Testicular cancer is a potentially deadly disease. Although it accounts for only 1% of all cancers in males, cancer of the testis accounts for 11-13% of all cancer deaths of men between the ages of 15 and 35.

Testicular cancer has two peaks according to age. The first peak occurs before the age of 45 and accounts for about 90% of cases of testicular cancer. A second much smaller peak affects men over 50.

The first sign of testicular cancer is most commonly a little ("pea-sized") lump on the testis. There may be no real pain, at most just a dull ache in the lower abdomen or groin, perhaps a sensation of dragging and heaviness. To summarize the signs and symptoms of cancer of the testicle, they include:

  1. A lump in or on a testicle;
  2. Any enlargement of a testicle;
  3. Shrinking of a testicle;
  4. A feeling of heaviness in the scrotum;
  5. A dull ache in the lower abdomen or in the groin;
  6. A collection of fluid in the scrotum;
  7. Pain or discomfort in a testicle or in the scrotum;
  8. Enlargement or tenderness of the breasts.

The best hope for early detection of testicular cancer is a simple three-minute self-examination once a month. The ideal time for this exam is after a warm bath or shower, when the scrotal skin is most relaxed.

Each testicle is gently rolled between the thumb and fingers of both hands. If any hard lumps or nodules are felt, the man should see a doctor promptly. A lump may not be malignant, but only a doctor can make the diagnosis.

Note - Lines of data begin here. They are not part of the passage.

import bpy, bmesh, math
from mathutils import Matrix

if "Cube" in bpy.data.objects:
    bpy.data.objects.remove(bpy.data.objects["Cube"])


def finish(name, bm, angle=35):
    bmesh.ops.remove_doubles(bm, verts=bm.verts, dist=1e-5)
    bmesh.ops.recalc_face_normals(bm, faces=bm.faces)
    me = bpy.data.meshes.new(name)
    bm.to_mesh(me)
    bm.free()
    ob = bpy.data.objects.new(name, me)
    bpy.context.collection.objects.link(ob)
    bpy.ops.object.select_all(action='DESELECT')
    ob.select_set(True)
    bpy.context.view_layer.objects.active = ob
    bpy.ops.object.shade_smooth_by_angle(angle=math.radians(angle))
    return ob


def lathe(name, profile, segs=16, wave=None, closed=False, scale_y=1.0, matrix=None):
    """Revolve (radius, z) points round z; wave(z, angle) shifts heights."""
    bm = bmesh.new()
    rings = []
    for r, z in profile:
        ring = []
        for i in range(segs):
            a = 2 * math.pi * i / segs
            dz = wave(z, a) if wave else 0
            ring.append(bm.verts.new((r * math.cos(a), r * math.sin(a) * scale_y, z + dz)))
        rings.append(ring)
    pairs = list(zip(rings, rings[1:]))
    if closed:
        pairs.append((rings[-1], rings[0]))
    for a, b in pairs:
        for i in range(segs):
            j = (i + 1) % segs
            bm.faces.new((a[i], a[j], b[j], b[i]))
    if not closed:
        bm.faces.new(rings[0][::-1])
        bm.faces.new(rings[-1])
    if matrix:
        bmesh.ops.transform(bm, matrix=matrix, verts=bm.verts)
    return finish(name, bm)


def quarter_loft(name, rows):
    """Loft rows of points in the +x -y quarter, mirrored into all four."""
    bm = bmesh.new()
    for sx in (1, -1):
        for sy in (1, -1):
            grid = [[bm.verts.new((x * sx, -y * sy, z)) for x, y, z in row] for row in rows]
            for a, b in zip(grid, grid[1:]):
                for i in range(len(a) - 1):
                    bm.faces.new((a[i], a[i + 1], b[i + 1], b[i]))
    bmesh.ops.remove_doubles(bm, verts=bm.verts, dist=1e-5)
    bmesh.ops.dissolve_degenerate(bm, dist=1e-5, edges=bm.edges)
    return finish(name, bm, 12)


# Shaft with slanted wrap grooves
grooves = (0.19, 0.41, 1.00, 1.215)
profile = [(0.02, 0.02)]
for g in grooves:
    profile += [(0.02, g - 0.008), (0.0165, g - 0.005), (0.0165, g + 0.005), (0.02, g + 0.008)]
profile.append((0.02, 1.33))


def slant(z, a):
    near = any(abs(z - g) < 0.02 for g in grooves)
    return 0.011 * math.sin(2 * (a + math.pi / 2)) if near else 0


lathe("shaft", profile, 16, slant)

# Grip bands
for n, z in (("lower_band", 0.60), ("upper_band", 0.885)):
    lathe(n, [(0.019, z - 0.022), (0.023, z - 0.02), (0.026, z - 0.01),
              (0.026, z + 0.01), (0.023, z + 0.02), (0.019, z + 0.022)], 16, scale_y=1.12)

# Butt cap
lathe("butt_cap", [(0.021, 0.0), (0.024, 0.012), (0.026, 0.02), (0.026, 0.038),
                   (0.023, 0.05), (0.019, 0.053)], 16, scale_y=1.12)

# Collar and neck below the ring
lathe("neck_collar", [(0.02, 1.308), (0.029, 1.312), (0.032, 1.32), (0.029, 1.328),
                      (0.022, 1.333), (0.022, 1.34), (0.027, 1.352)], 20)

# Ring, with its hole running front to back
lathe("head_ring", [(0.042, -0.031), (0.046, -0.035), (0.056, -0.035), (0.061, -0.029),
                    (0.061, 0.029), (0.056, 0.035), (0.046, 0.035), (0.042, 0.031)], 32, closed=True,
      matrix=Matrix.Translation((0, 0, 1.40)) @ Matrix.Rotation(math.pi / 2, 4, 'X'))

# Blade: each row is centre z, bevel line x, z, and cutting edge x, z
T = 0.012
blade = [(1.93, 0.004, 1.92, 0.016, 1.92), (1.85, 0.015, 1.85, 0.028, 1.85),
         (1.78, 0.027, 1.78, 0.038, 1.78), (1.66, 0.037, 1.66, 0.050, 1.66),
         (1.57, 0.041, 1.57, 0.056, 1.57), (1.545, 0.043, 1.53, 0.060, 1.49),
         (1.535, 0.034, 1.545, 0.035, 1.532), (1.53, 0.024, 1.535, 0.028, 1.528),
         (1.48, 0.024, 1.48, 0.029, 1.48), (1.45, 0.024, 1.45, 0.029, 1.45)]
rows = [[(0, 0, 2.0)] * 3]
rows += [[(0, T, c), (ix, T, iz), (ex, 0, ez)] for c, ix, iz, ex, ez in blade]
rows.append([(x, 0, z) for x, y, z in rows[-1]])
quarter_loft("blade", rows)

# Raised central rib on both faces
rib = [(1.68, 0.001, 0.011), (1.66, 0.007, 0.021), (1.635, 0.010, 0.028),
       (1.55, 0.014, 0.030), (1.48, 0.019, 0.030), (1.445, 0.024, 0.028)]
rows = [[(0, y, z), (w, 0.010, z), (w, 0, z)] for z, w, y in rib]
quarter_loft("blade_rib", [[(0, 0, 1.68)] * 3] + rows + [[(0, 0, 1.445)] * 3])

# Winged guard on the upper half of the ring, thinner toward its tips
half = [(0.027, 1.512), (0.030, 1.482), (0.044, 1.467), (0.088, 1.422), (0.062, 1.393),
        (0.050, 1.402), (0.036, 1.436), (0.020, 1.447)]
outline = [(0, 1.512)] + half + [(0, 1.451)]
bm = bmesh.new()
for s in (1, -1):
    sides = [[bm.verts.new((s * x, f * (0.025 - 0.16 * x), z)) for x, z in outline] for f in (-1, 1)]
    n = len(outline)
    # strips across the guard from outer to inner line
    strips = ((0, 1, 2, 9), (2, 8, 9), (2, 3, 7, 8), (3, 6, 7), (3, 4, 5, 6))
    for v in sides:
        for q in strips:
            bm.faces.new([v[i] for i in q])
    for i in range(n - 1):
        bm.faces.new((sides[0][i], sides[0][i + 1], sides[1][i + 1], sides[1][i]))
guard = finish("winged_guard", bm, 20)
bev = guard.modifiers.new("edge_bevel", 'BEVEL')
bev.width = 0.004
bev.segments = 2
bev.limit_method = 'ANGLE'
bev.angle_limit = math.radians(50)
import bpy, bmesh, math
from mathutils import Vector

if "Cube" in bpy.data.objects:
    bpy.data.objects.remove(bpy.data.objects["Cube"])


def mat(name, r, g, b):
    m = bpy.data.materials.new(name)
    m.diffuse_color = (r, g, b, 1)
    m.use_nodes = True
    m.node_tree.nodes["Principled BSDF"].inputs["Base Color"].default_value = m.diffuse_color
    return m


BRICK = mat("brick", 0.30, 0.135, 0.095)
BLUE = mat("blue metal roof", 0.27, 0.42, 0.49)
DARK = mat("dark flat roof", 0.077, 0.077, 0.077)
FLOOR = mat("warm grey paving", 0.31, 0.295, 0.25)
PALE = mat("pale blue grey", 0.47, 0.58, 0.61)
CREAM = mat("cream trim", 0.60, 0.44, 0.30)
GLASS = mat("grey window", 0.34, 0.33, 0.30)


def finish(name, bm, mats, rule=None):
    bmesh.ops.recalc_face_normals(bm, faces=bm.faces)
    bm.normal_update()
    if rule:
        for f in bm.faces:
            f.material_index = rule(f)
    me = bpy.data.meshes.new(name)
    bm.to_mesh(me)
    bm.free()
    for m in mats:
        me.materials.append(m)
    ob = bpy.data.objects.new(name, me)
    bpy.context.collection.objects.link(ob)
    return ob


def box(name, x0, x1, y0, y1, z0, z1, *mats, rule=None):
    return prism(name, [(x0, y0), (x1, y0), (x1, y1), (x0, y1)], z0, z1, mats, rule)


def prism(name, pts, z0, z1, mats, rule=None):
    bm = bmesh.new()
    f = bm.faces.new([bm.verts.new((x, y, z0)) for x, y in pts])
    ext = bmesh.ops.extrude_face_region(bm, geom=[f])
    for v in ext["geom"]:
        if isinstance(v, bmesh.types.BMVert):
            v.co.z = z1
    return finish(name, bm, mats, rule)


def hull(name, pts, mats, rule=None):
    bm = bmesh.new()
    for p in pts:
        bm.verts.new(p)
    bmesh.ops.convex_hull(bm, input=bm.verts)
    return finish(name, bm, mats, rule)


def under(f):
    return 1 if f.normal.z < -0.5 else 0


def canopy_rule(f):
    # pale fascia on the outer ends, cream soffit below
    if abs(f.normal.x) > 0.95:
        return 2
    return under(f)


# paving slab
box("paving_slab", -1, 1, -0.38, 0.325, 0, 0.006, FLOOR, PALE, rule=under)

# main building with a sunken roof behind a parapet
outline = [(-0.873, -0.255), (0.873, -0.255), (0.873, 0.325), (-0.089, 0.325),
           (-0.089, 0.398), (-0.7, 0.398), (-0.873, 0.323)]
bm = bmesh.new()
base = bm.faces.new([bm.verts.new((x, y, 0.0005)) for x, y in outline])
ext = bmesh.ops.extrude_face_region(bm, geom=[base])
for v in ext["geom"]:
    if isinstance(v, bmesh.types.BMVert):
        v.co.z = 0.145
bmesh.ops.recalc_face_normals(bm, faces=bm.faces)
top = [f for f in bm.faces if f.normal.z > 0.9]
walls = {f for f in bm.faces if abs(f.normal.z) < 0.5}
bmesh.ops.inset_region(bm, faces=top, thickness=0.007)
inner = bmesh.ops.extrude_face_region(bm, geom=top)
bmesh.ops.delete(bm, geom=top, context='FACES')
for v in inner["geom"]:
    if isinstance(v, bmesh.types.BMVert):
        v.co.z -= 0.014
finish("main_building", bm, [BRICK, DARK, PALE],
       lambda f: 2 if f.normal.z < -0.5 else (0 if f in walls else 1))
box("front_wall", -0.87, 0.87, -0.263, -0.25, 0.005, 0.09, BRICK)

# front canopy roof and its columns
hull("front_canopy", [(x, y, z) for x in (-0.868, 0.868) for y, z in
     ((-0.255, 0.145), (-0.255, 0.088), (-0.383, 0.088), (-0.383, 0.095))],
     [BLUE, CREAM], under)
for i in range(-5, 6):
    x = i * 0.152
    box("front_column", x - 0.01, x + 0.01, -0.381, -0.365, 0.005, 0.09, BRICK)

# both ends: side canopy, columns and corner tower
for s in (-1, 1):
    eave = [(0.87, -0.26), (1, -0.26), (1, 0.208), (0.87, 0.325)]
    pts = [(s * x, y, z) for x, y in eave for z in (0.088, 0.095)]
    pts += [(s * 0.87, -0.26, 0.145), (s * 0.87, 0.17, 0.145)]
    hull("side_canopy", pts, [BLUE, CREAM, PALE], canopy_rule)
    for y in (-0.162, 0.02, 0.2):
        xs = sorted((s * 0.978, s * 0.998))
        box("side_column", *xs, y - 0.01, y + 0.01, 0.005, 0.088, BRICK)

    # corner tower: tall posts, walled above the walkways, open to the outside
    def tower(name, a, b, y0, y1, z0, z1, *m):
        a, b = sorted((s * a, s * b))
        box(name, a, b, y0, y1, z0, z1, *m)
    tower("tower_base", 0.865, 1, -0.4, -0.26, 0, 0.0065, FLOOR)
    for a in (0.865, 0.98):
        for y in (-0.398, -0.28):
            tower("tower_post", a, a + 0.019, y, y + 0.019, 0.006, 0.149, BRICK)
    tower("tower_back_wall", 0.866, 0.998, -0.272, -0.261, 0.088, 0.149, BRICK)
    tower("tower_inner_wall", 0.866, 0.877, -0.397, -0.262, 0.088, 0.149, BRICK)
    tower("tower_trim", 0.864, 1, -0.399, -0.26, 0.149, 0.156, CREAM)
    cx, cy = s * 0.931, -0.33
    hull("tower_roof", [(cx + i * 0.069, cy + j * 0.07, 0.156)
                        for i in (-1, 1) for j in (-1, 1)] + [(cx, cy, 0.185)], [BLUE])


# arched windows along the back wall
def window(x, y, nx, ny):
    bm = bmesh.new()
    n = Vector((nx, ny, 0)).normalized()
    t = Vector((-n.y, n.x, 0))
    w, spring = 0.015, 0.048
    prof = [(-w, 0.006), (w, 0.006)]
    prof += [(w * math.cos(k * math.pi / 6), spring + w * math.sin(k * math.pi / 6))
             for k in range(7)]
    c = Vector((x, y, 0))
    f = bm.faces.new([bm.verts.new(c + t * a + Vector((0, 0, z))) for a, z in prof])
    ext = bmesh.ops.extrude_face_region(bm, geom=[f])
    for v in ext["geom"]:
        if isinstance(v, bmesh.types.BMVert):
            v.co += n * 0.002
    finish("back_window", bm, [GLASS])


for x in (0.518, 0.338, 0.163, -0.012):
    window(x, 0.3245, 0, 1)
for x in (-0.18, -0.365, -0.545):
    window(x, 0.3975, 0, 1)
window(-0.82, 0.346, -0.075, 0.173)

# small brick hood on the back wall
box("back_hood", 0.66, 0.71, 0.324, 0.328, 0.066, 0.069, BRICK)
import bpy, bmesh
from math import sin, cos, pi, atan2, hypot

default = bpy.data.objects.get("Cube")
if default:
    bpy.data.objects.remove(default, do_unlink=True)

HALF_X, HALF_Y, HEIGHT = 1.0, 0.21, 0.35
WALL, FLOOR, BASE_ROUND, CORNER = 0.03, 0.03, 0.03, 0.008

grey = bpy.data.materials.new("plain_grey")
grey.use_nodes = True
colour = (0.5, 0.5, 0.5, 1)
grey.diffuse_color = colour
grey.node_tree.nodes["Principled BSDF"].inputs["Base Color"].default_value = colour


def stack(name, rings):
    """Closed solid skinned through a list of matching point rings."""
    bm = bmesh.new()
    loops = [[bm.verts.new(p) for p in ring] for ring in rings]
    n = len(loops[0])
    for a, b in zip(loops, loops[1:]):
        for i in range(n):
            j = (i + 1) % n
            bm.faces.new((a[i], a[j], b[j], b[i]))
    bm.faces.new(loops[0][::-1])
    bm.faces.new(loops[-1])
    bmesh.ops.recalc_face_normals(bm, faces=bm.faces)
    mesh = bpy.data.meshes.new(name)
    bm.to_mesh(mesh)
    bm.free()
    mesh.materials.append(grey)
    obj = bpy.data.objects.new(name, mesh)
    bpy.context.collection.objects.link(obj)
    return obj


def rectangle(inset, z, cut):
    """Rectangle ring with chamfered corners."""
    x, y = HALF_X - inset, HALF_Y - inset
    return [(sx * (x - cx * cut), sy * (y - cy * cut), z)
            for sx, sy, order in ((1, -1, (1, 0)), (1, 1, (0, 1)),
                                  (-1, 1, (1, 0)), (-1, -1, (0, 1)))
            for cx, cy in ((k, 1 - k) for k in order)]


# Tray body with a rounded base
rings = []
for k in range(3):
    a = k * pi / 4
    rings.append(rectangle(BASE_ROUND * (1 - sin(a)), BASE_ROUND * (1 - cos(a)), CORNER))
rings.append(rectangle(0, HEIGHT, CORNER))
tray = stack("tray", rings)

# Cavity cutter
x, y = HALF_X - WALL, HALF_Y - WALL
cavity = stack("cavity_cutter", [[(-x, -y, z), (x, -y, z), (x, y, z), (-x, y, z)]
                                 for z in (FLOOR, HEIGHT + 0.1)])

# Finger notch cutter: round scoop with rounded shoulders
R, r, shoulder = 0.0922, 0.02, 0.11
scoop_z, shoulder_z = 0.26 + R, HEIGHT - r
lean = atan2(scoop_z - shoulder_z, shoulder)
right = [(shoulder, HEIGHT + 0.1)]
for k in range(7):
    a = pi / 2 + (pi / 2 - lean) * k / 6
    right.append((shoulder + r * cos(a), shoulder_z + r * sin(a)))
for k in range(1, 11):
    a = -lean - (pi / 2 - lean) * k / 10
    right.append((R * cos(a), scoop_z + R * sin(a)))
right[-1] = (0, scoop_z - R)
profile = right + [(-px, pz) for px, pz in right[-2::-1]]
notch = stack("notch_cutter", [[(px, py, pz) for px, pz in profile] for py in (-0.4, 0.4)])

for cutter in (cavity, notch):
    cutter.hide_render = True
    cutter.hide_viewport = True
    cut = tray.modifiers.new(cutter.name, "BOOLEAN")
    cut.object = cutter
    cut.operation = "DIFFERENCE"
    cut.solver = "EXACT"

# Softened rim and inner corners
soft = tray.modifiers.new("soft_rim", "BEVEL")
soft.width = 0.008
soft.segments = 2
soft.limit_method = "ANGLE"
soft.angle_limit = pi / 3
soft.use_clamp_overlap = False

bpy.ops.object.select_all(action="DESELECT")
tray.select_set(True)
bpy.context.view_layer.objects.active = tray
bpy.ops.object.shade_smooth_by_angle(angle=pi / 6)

For more information, visit the Testicular Cancer Center.


Last Editorial Review: 2/19/2003